# Your goal
Repetition must be exact and must stop with the line bearing "mesh.position.set(...position);". It begins at the first line of the records and includes no pictures.

Start of Available data

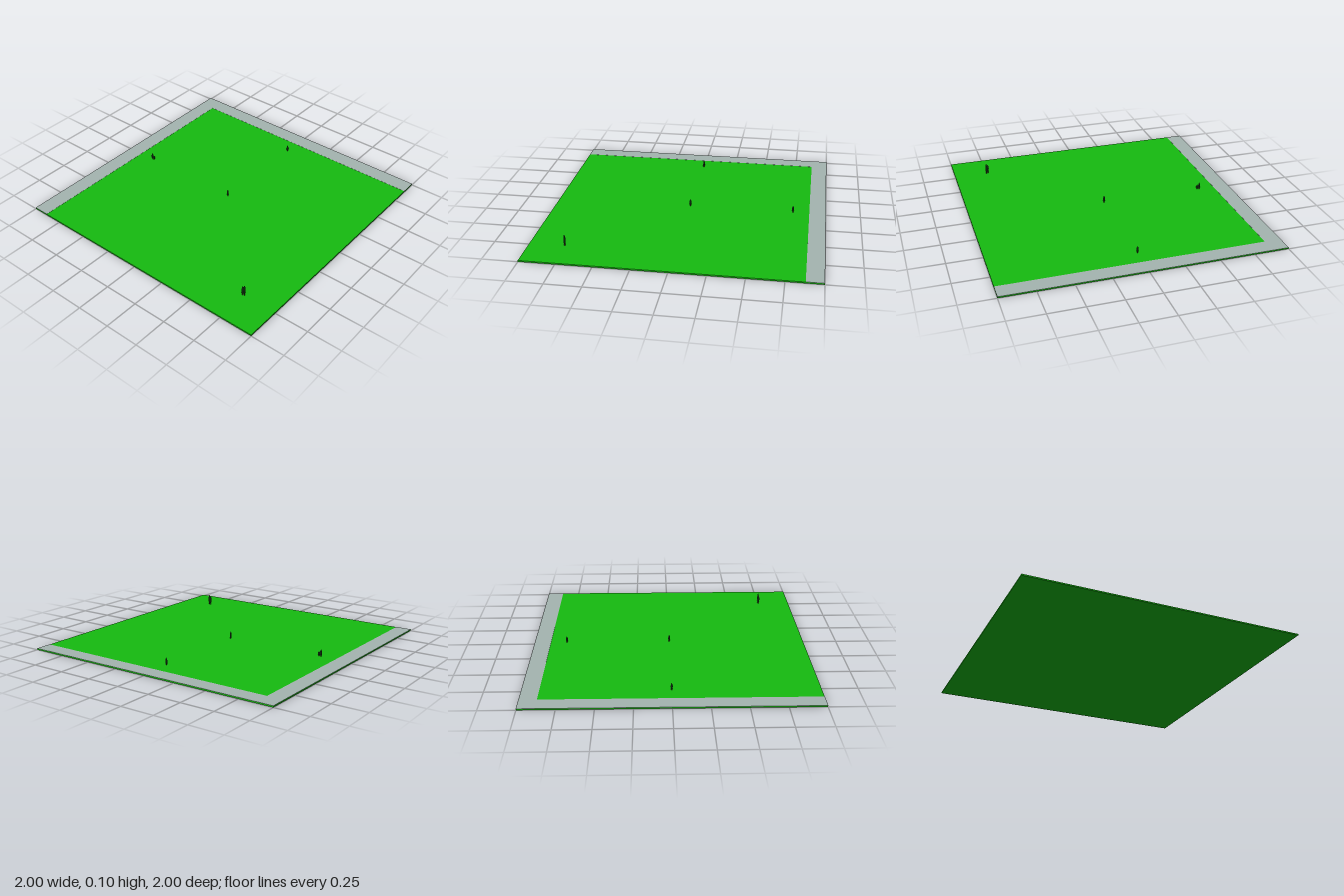
import * as THREE from 'three';

const material = (color, flatShading = false) => new THREE.MeshStandardMaterial({ color, flatShading });

export function createModel() {
  const model = new THREE.Group();
  const grass = material(0x16bc10);
  const paving = material(0xa5b5b1);
  const foliage = material(0x1c4a1c, true);
  const bark = material(0x3c3420, true);

  const addBox = (name, size, position, mat) => {
    const mesh = new THREE.Mesh(new THREE.BoxGeometry(...size), mat);
    mesh.name = name;
    mesh.position.set(...position);
    model.add(mesh);
  };

  // Thin lawn slab with paving along its back and right-hand edges
  const top = 0.01;
  addBox('lawn', [2, top, 2], [0, top / 2, 0], grass);
  addBox('backPath', [2, 0.001, 0.12], [0, top + 0.0005, -0.94], paving);
  addBox('sidePath', [0.12, 0.001, 1.88], [-0.94, top + 0.0005, 0.06], paving);

  // Slim columnar tree: short trunk and a tapering crown
  const crownProfile = [[0, 0.15], [0.006, 0.2], [0.0075, 0.5], [0.0055, 0.8], [0, 1]];
  const addTree = (x, z, height) => {
    const tree = new THREE.Group();
    tree.name = 'tree';
    const trunk = new THREE.Mesh(new THREE.CylinderGeometry(0.003, 0.004, height * 0.3, 6), bark);
    trunk.name = 'trunk';
    trunk.position.y = height * 0.15;
    const points = crownProfile.map(([r, t]) => new THREE.Vector2(r, t * height));
    const crown = new THREE.Mesh(new THREE.LatheGeometry(points, 7), foliage);
    crown.name = 'crown';
    tree.add(trunk, crown);
    tree.position.set(x, top, z);
    model.add(tree);
  };

  // Single trees and pairs: x, z, height
  [
    [0.003, 0, 0.055],
    [0.003, -0.76, 0.052],
    [-0.763, 0, 0.051],
    [-0.747, 0.001, 0.036],
    [0.752, 0.752, 0.086],
    [0.74, 0.755, 0.074],
  ].forEach((t) => addTree(...t));

  return model;
}
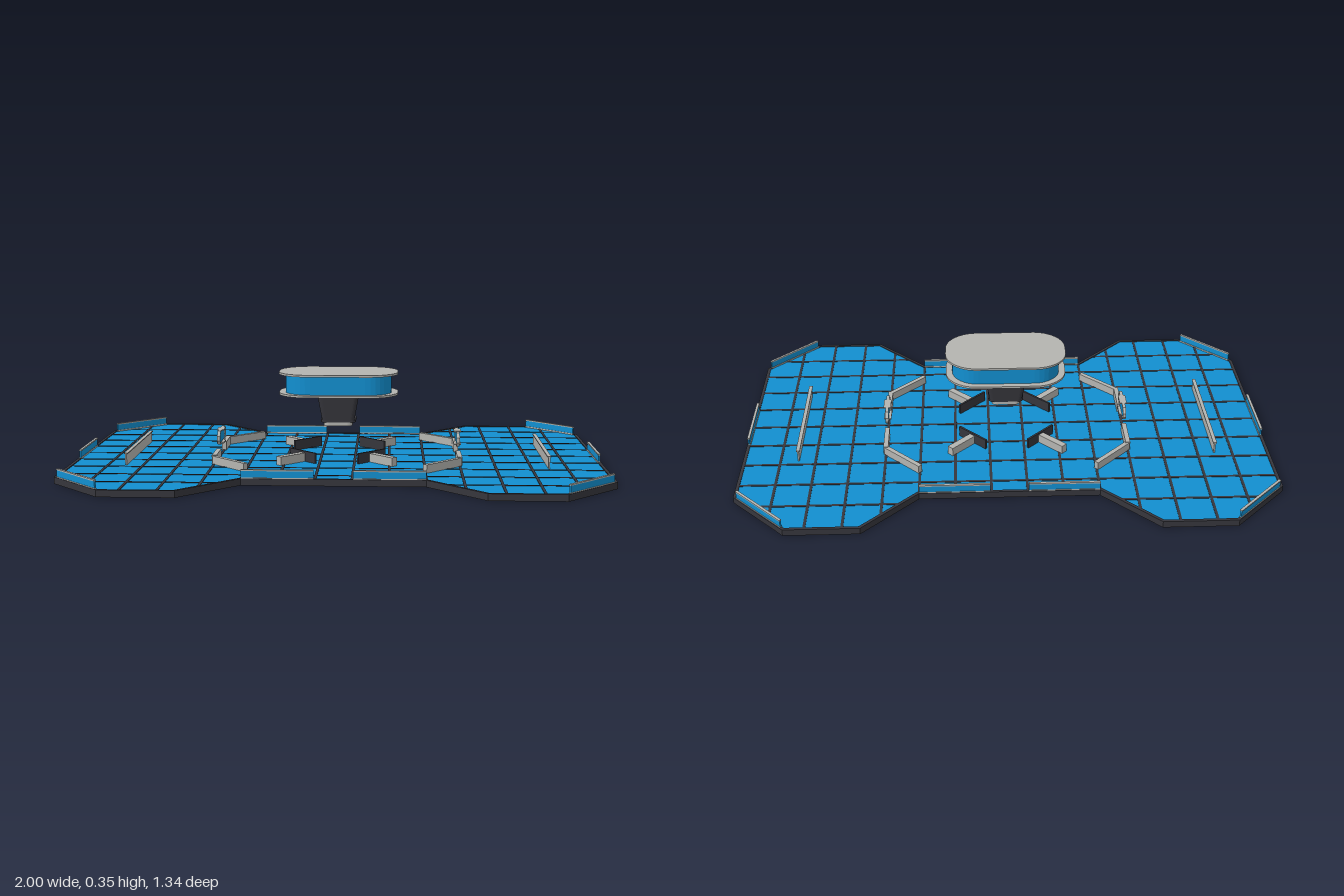
import * as THREE from 'three';

const mat = (name, color) => Object.assign(new THREE.MeshStandardMaterial({ color }), { name });

export function createModel() {
  const root = new THREE.Group();
  root.name = 'arena';
  const blue = mat('blue', 0x128fd0);
  const dark = mat('charcoal', 0x36363c);
  const grey = mat('grey', 0xb4b4b0);

  const add = (name, geo, material, parent = root) => {
    const mesh = new THREE.Mesh(geo, material);
    mesh.name = name;
    parent.add(mesh);
    return mesh;
  };
  // Upright beam between two floor points
  const beam = (name, [x1, z1], [x2, z2], y0, y1, width, material, parent = root) => {
    const dx = x2 - x1, dz = z2 - z1;
    const m = add(name, new THREE.BoxGeometry(Math.hypot(dx, dz), y1 - y0, width), material, parent);
    m.position.set((x1 + x2) / 2, (y0 + y1) / 2, (z1 + z2) / 2);
    m.rotation.y = -Math.atan2(dz, dx);
    return m;
  };
  // Horizontal slab from a shape
  const slab = (shape, y0, y1, curveSegments = 10) =>
    new THREE.ExtrudeGeometry(shape, { depth: y1 - y0, bevelEnabled: false, curveSegments })
      .rotateX(-Math.PI / 2).translate(0, y0, 0);
  const roundRect = (w, h, r) => {
    const s = new THREE.Shape();
    s.moveTo(w - r, -h);
    s.absarc(w - r, -h + r, r, -Math.PI / 2, 0);
    s.absarc(w - r, h - r, r, 0, Math.PI / 2);
    s.absarc(-w + r, h - r, r, Math.PI / 2, Math.PI);
    s.absarc(-w + r, -h + r, r, Math.PI, Math.PI * 1.5);
    s.closePath();
    return s;
  };

  // Floor outline: two clipped squares joined by a narrower middle
  const quarter = [[1, 0.47], [0.8, 0.67], [0.53, 0.67], [0.33, 0.47]];
  const outline = (d) => {
    const q = quarter.map(([x, z], i) => [i === 0 ? x - d : i === 3 ? x + d * 0.41 : x + (i === 1 ? -d * 0.41 : d * 0.41),
      z - (i === 0 ? d * 0.41 : d)]);
    q[3][0] = 0.33 + d * 0.41;
    const left = q.map(([x, z]) => [-x, z]).reverse();
    const top = [...q, ...left];
    return [...top, ...top.map(([x, z]) => [-x, -z])].map(([x, z]) => new THREE.Vector2(x, z));
  };
  add('floorTiles', slab(new THREE.Shape(outline(0.006)), 0.009, 0.022), blue);
  const rim = new THREE.Shape(outline(0));
  rim.holes.push(new THREE.Path(outline(0.012)));
  add('floorRim', slab(rim, 0, 0.025), dark);

  // Floor ribs, cut to the outline
  const step = 0.132, rw = 0.01;
  const reach = (x) => x < 0.33 ? 0.47 : x < 0.53 ? x + 0.14 : x < 0.8 ? 0.67 : 1.47 - x;
  for (let i = 0; i < 7; i++) {
    const x = (i + 0.5) * step, r = reach(x) - 0.006;
    for (const s of [-1, 1]) beam('floorRib', [s * x, -r], [s * x, r], 0.001, 0.0235, rw, dark);
  }
  for (let i = -4; i <= 4; i++) {
    const z = i * step, a = Math.abs(z);
    if (a < 0.47) beam('floorRib', [-0.994, z], [0.994, z], 0.001, 0.0235, rw, dark);
    else for (const s of [-1, 1]) beam('floorRib', [s * (a - 0.134), z], [s * (1.464 - a), z], 0.001, 0.0235, rw, dark);
  }

  // Low panels along the edge: blue sheet between grey rails
  const edgePanel = (a, b) => {
    const g = new THREE.Group();
    g.name = 'edgePanel';
    root.add(g);
    beam('panelSheet', a, b, 0.028, 0.052, 0.006, blue, g);
    beam('panelTopRail', a, b, 0.052, 0.057, 0.01, grey, g);
    beam('panelBottomRail', a, b, 0.022, 0.028, 0.01, grey, g);
  };
  for (const sx of [-1, 1]) {
    edgePanel([sx * 0.992, -0.13], [sx * 0.992, 0.13]);
    for (const sz of [-1, 1]) {
      edgePanel([sx * 0.985, sz * 0.475], [sx * 0.805, sz * 0.655]);
      edgePanel([sx * 0.07, sz * 0.463], [sx * 0.33, sz * 0.463]);
    }
  }

  for (const sx of [-1, 1]) {
    // Long end walls with a cap
    beam('endWall', [sx * 0.79, -0.24], [sx * 0.79, 0.24], 0.022, 0.064, 0.006, grey);
    beam('endWallCap', [sx * 0.79, -0.24], [sx * 0.79, 0.24], 0.064, 0.068, 0.014, grey);

    for (const sz of [-1, 1]) {
      // Bent inner walls
      beam('bentWallOuter', [sx * 0.328, sz * 0.332], [sx * 0.462, sz * 0.2], 0.022, 0.053, 0.018, grey);
      beam('bentWallInner', [sx * 0.462, sz * 0.206], [sx * 0.462, sz * 0.07], 0.022, 0.056, 0.018, grey);

      // Diagonal arms with a dark shield plate
      beam('centreArm', [sx * 0.13, sz * 0.13], [sx * 0.217, sz * 0.217], 0.022, 0.055, 0.026, grey);
      beam('shieldPlate', [sx * 0.08, sz * 0.18], [sx * 0.18, sz * 0.08], 0.022, 0.062, 0.008, dark);
    }

    // Gate: blue rounded sheet inside an eight-sided frame
    const gate = new THREE.Group();
    gate.name = 'gate';
    gate.position.set(sx * 0.462, 0.096, 0);
    root.add(gate);
    const oct = (w, h, c) => [[w, h - c], [w - c, h], [c - w, h], [-w, h - c], [-w, c - h], [c - w, -h], [w - c, -h], [w, c - h]]
      .map(([x, y]) => new THREE.Vector2(x, y));
    const ring = new THREE.Shape(oct(0.08, 0.027, 0.018));
    ring.holes.push(new THREE.Path(oct(0.075, 0.023, 0.016)));
    const upright = (shape, t) => new THREE.ExtrudeGeometry(shape, { depth: t, bevelEnabled: false, curveSegments: 4 })
      .translate(0, 0, -t / 2).rotateY(Math.PI / 2);
    add('gateFrame', upright(ring, 0.012), grey, gate);
    add('gateSheet', upright(roundRect(0.06, 0.02, 0.012), 0.008), blue, gate);
    for (const s of [-1, 1]) {
      add('gateClamp', new THREE.BoxGeometry(0.028, 0.005, 0.06), grey, gate).position.y = s * 0.025;
    }
  }

  // Hanging centre unit
  const hub = new THREE.Group();
  hub.name = 'hangingUnit';
  root.add(hub);
  add('upperPlate', slab(roundRect(0.23, 0.142, 0.12), 0.345, 0.353), grey, hub);
  add('lowerPlate', slab(roundRect(0.23, 0.142, 0.12), 0.266, 0.274), grey, hub);
  add('drum', slab(roundRect(0.205, 0.12, 0.1), 0.274, 0.345, 4), blue, hub);

  // Tapered neck
  const neck = slab(roundRect(0.08, 0.08, 0.02), 0.168, 0.266, 3);
  const p = neck.attributes.position;
  for (let i = 0; i < p.count; i++) {
    if (p.getY(i) < 0.2) p.setXYZ(i, p.getX(i) * 0.78, p.getY(i), p.getZ(i) * 0.86);
  }
  neck.computeVertexNormals();
  add('neck', neck, dark, hub);
  add('neckCollar', slab(roundRect(0.068, 0.064, 0.02), 0.16, 0.168, 3), dark, hub);
  add('neckFoot', slab(roundRect(0.055, 0.062, 0.02), 0.146, 0.16, 3), grey, hub);

  return root;
}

End of Available data

# Solution to this exercise
import * as THREE from 'three';

const material = (color, flatShading = false) => new THREE.MeshStandardMaterial({ color, flatShading });

export function createModel() {
  const model = new THREE.Group();
  const grass = material(0x16bc10);
  const paving = material(0xa5b5b1);
  const foliage = material(0x1c4a1c, true);
  const bark = material(0x3c3420, true);

  const addBox = (name, size, position, mat) => {
    const mesh = new THREE.Mesh(new THREE.BoxGeometry(...size), mat);
    mesh.name = name;
    mesh.position.set(...position);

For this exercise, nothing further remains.